» **TASK DIRECTIONS**: Make an exact copy of the listing underneath, skipping each picture.

» **ENTRIES SUPPLIED**:
▼

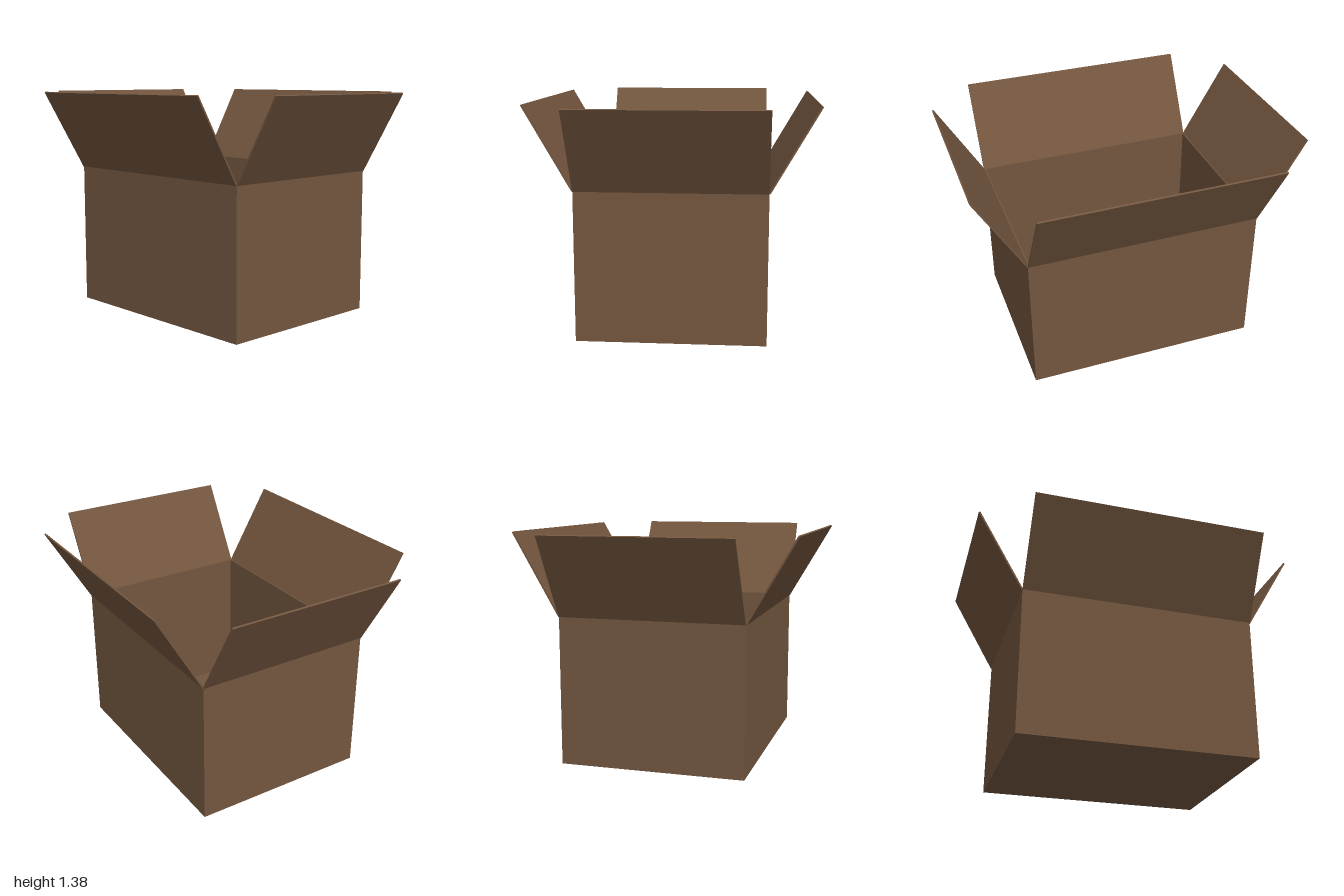
import * as THREE from 'three';

const WIDTH = 1.43, DEPTH = 1.11, HEIGHT = 0.893, THICK = 0.01;
const FLAP_LENGTH = 0.56, FLAP_TILT = Math.PI / 6;

export function createModel() {
  const model = new THREE.Group();
  model.name = 'openCardboardBox';
  const cardboard = new THREE.MeshStandardMaterial({ color: 0x73563f });

  const panel = (name, w, h, d, x, y, z) => {
    const geometry = new THREE.BoxGeometry(w, h, d).translate(x, y, z);
    const mesh = new THREE.Mesh(geometry, cardboard);
    mesh.name = name;
    return mesh;
  };

  // Bottom, fitted between the walls
  model.add(panel('bottom', WIDTH - 2 * THICK, THICK, DEPTH - 2 * THICK, 0, THICK / 2, 0));

  // Each side is a wall with a flap hinged at its top edge, built facing +z and turned
  const sides = [
    ['front', 0, WIDTH, WIDTH, DEPTH / 2],
    ['left', 1, DEPTH, DEPTH - 2 * THICK, WIDTH / 2],
    ['back', 2, WIDTH, WIDTH, DEPTH / 2],
    ['right', 3, DEPTH, DEPTH - 2 * THICK, WIDTH / 2],
  ];
  for (const [name, turns, flapWidth, wallWidth, distance] of sides) {
    const side = new THREE.Group();
    side.name = name + 'Side';
    side.rotation.y = turns * Math.PI / 2;
    side.add(panel(name + 'Wall', wallWidth, HEIGHT, THICK, 0, HEIGHT / 2, distance - THICK / 2));

    // Flap leaning outwards from its hinge
    const flap = panel(name + 'Flap', flapWidth, FLAP_LENGTH, THICK, 0, FLAP_LENGTH / 2, -THICK / 2);
    flap.position.set(0, HEIGHT - 0.007, distance + 0.005);
    flap.rotation.x = FLAP_TILT;
    side.add(flap);
    model.add(side);
  }
  return model;
}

▲

» **EXPECTED ANSWER**:
import * as THREE from 'three';

const WIDTH = 1.43, DEPTH = 1.11, HEIGHT = 0.893, THICK = 0.01;
const FLAP_LENGTH = 0.56, FLAP_TILT = Math.PI / 6;

export function createModel() {
  const model = new THREE.Group();
  model.name = 'openCardboardBox';
  const cardboard = new THREE.MeshStandardMaterial({ color: 0x73563f });

  const panel = (name, w, h, d, x, y, z) => {
    const geometry = new THREE.BoxGeometry(w, h, d).translate(x, y, z);
    const mesh = new THREE.Mesh(geometry, cardboard);
    mesh.name = name;
    return mesh;
  };

  // Bottom, fitted between the walls
  model.add(panel('bottom', WIDTH - 2 * THICK, THICK, DEPTH - 2 * THICK, 0, THICK / 2, 0));

  // Each side is a wall with a flap hinged at its top edge, built facing +z and turned
  const sides = [
    ['front', 0, WIDTH, WIDTH, DEPTH / 2],
    ['left', 1, DEPTH, DEPTH - 2 * THICK, WIDTH / 2],
    ['back', 2, WIDTH, WIDTH, DEPTH / 2],
    ['right', 3, DEPTH, DEPTH - 2 * THICK, WIDTH / 2],
  ];
  for (const [name, turns, flapWidth, wallWidth, distance] of sides) {
    const side = new THREE.Group();
    side.name = name + 'Side';
    side.rotation.y = turns * Math.PI / 2;
    side.add(panel(name + 'Wall', wallWidth, HEIGHT, THICK, 0, HEIGHT / 2, distance - THICK / 2));

    // Flap leaning outwards from its hinge
    const flap = panel(name + 'Flap', flapWidth, FLAP_LENGTH, THICK, 0, FLAP_LENGTH / 2, -THICK / 2);
    flap.position.set(0, HEIGHT - 0.007, distance + 0.005);
    flap.rotation.x = FLAP_TILT;
    side.add(flap);
    model.add(side);
  }
  return model;
}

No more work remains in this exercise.